Sometimes Ya Gotta . . . is Collins' second collaboration with Baird, and like The Lucky Spot it's a blazing amalgam of Satellites, Scorchers, Stones, and Skynyrd. But Collins, who cowrote all 12 songs with her husband, Scorchers bassist Al Collins, who also plays here, has passion and personality to burn, making these familiar riffs all her own. And while Collins most often comes across as one tough, swaggering broad ("Lord you know he's gotta pay for what he done to me," she warns on "Lend the Devil a Hand"), on the acoustic-flecked changes of pace "Little Things" and "It Hurts to Breathe," this cowboy-hatted hell-raiser can turn touchingly angelic.

- Nick Cristiano


Never Can Say Goodbye:
The Music of Michael Jackson

(HighNote ***1/2)

nolead ends Organist Joey DeFrancesco takes the gloves off on this foray into the music of Michael Jackson. Which is not to say it's a pugilistic outing. DeFrancesco, a Philly area native, honors the one-gloved one by taking a few commercial layers off and applying some verve from a jazz-soul point of view.

He turns "Thriller" into a vampire-like romp. Yes, it starts with thunder and gets punctuated by wild laughter and a speaker going on about "the hounds of hell." Yet it still shows a deep cooking feeling. "Beat It" features DeFrancesco on trumpet, making for a moment much like his mentor, Miles Davis, who also dipped into the Jackson oeuvre on occasion.

"Rock With You" is pretty commercial, yet crackles respectably. DeFrancesco sings "She's Out of My Life" with sincerity, though it had me pining for Eddie Murphy's imitation of that tune. The leader proves more persuasive on "The Way You Make Me Feel," where drummer Byron Landham really rocks the house.

- Karl Stark


Piano Sonatas Nos. 30-32 plus Schumann's Sonata in B-flat and short works

Claude Frank, piano

(Dorian two discs ***1/2)

nolead ends nolead begins Sonatas No. 28-32
nolead ends nolead begins Stewart Goodyear, piano

(Marquis ****)

nolead ends nolead begins nolead ends nolead begins nolead ends nolead begins Sonatas Nos. 8, 14, 21, & 25
nolead ends nolead begins Steven Osborne, piano

(Hyperion ****)

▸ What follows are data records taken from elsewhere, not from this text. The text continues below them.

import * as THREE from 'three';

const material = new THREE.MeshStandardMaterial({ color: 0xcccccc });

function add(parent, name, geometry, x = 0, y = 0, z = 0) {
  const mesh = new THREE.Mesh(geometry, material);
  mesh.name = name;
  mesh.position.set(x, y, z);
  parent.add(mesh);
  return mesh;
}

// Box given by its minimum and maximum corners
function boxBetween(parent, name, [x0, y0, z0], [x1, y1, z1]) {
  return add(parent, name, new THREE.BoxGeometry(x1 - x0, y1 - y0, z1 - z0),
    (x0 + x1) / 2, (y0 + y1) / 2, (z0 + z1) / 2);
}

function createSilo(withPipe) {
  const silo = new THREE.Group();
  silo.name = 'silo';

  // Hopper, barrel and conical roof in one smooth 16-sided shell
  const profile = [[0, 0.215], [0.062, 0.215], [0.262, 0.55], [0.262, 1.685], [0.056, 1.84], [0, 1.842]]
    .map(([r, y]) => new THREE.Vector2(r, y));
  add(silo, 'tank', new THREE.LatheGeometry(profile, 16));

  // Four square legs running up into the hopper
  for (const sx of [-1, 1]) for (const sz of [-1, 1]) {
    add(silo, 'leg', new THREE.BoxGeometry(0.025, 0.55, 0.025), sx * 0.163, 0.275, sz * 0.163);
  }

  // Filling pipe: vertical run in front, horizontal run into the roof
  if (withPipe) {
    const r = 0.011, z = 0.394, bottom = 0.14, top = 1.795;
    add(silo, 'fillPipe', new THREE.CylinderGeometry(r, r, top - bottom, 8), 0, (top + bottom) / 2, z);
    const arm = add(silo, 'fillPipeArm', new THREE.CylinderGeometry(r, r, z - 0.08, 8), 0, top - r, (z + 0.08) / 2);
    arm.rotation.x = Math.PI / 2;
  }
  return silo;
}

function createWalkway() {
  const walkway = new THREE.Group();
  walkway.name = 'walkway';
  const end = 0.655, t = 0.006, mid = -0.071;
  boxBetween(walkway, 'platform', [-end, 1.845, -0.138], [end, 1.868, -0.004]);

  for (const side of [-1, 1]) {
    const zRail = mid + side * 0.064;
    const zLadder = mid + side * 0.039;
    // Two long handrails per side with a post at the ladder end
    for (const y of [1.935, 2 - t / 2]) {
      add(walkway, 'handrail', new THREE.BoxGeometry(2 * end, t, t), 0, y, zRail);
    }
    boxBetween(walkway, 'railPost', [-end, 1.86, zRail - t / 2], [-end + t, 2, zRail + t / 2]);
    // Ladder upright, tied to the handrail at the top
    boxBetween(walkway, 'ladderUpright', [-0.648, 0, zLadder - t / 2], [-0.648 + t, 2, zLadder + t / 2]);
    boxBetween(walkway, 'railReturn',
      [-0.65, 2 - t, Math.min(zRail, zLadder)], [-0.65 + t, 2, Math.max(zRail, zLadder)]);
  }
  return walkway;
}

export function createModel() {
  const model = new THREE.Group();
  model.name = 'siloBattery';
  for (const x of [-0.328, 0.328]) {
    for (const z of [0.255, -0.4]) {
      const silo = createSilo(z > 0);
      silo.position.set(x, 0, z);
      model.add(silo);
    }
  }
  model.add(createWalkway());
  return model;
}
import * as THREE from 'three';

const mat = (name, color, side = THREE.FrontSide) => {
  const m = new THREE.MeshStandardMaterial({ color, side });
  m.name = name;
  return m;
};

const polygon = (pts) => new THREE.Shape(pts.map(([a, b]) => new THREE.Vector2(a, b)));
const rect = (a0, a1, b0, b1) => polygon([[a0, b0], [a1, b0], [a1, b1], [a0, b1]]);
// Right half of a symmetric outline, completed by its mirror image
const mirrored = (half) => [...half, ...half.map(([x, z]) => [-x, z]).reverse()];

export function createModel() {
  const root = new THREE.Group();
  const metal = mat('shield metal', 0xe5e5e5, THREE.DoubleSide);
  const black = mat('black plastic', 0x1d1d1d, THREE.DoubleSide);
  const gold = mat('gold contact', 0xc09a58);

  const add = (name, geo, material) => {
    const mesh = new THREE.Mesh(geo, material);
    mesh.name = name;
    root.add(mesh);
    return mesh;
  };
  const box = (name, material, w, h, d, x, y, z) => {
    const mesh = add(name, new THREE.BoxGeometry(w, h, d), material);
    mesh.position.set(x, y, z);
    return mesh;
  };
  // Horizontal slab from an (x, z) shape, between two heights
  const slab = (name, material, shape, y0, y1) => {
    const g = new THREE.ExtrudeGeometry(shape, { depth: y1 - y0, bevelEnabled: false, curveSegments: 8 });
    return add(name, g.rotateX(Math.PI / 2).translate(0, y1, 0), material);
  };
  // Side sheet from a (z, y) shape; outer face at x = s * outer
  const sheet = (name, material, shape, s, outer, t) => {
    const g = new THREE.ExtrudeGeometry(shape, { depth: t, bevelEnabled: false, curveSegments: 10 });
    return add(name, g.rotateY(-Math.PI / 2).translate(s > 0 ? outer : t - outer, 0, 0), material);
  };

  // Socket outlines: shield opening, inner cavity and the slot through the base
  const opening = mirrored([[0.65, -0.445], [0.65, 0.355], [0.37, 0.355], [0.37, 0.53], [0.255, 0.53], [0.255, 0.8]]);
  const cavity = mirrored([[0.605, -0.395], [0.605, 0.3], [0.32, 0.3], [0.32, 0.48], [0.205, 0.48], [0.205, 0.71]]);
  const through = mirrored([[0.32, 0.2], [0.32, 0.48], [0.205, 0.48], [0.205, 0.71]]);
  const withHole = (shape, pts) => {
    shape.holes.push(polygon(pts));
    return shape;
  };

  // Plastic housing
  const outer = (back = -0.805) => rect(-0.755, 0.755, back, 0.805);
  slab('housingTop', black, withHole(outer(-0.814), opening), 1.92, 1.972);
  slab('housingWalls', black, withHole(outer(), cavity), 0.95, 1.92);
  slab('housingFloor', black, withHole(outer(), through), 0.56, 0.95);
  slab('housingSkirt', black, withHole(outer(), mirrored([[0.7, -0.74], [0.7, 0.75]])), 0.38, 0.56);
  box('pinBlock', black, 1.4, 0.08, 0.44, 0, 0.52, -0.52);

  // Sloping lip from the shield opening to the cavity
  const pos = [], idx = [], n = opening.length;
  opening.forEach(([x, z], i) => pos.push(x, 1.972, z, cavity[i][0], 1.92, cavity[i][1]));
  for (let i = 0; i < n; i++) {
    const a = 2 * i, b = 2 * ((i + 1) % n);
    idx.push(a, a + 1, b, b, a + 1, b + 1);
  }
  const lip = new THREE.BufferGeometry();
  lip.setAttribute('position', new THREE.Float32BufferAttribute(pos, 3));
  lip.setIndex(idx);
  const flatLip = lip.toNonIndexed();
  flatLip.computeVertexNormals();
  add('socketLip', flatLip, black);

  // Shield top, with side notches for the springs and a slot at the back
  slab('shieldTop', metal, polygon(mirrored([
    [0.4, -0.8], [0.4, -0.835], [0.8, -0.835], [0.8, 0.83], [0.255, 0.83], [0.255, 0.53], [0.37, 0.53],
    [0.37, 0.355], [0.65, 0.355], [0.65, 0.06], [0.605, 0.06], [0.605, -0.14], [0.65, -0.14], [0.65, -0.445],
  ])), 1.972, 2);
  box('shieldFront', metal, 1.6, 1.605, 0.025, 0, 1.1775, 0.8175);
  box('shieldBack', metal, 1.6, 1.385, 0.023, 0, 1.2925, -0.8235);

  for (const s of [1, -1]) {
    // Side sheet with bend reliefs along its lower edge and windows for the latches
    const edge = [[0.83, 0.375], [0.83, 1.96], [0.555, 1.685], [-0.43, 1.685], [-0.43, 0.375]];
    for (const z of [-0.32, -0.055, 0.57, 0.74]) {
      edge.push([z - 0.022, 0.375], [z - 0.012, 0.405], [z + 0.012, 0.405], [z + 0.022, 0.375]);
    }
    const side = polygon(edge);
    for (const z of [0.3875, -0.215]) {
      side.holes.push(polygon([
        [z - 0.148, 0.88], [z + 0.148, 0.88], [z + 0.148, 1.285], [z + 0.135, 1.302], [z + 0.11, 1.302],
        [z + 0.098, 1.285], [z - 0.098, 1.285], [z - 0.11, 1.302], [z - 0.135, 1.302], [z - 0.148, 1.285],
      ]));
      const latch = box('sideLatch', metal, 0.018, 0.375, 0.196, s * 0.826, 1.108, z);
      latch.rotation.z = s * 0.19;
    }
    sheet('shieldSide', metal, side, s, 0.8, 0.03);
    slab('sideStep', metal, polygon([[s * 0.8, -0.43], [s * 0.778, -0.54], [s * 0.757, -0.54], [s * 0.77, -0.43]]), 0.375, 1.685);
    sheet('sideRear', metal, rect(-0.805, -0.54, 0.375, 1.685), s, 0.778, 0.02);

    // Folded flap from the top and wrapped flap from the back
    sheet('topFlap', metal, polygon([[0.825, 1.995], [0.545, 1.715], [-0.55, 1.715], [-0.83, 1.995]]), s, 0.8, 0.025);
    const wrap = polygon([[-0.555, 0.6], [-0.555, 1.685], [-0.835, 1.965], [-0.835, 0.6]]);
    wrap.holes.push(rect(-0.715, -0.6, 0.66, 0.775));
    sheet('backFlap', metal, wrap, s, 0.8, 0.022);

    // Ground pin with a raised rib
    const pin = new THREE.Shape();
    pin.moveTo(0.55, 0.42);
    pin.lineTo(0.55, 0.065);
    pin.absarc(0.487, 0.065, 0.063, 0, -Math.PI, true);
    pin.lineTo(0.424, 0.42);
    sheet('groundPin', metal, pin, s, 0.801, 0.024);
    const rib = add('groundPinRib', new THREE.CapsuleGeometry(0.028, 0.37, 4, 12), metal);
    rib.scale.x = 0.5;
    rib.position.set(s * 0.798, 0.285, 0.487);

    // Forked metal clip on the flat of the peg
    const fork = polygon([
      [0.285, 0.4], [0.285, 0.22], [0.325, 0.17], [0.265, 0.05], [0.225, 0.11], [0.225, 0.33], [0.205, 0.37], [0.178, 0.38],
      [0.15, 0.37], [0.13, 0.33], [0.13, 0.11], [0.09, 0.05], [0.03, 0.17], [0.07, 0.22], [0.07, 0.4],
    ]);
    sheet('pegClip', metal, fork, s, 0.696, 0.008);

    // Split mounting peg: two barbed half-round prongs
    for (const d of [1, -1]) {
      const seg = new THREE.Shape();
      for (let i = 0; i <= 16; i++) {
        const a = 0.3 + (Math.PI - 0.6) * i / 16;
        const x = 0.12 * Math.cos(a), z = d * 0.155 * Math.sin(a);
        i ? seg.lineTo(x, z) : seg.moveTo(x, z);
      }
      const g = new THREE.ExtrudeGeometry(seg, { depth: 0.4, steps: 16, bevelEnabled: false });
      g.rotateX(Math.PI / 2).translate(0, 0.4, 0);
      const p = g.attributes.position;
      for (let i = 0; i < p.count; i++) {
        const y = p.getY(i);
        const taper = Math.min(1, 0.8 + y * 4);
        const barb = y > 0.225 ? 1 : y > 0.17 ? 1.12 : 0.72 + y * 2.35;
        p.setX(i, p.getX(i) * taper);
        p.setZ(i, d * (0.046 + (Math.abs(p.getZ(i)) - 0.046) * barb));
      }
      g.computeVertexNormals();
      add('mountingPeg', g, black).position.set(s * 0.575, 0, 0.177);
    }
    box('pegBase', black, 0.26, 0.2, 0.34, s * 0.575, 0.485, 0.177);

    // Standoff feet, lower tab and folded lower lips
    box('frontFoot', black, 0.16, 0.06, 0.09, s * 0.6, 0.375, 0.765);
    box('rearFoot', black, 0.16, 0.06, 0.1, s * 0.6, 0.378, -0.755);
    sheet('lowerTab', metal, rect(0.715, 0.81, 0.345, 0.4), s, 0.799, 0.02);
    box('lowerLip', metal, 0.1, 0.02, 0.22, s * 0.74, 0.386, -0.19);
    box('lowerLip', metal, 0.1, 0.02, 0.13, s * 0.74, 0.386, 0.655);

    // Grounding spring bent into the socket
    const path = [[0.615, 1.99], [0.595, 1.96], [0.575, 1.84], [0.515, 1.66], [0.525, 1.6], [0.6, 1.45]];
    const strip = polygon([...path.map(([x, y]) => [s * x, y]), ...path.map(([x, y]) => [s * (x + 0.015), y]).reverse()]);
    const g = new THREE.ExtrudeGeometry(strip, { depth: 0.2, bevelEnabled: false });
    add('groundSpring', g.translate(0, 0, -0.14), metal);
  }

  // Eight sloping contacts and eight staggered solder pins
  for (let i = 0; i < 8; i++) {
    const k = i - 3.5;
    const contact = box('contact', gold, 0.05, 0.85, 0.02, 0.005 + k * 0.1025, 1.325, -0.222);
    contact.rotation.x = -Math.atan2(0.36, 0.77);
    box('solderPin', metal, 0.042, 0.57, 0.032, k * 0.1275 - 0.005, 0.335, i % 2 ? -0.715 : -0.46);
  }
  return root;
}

nolead ends Beethoven piano sonatas arrive from performers in three distinct stages of life. The youngest is Stewart Goodyear, who is often considered a semi-pops pianist, given his improvisational skills. Here, with Beethoven's last five sonatas, he leaps the summit of the piano repertoire with complete success. Performances have a thrilling energy, mania for details, and brim with interpretive ideas that seem to leap out of the speakers in three dimensions. Is he in the rarefied league of Maurizio Pollini? Maybe. Time will tell.

The middle-aged Steven Osborne takes a satisfying route to Beethoven via Mozart, emphasizing precision and the truth of the individual notes, as opposed to heroic washes of sound. In fact, Osborne seems to have a Mozart-era fortepiano in his mind's ear.

Claude Frank inhabits a different sphere: This set, titled 85th Birthday Celebration, records his musical thoughts while it's still possible, and the repertoire suits that station in life: the last three Beethoven sonatas and Schubert's swan song in that medium, all warmly recorded by producer Judith Sherman. One might expect self-indulgent ruminating; instead, there are profound acts of conciliation with Beethoven's far-flung musical elements coexisting, sometimes even comfortably. His Schubert refreshingly lacks morbidity. Though you hear some technical labor, the disc lacks the recklessness of Frank's live performances, and that's the one thing missing here.

- David Patrick Stearns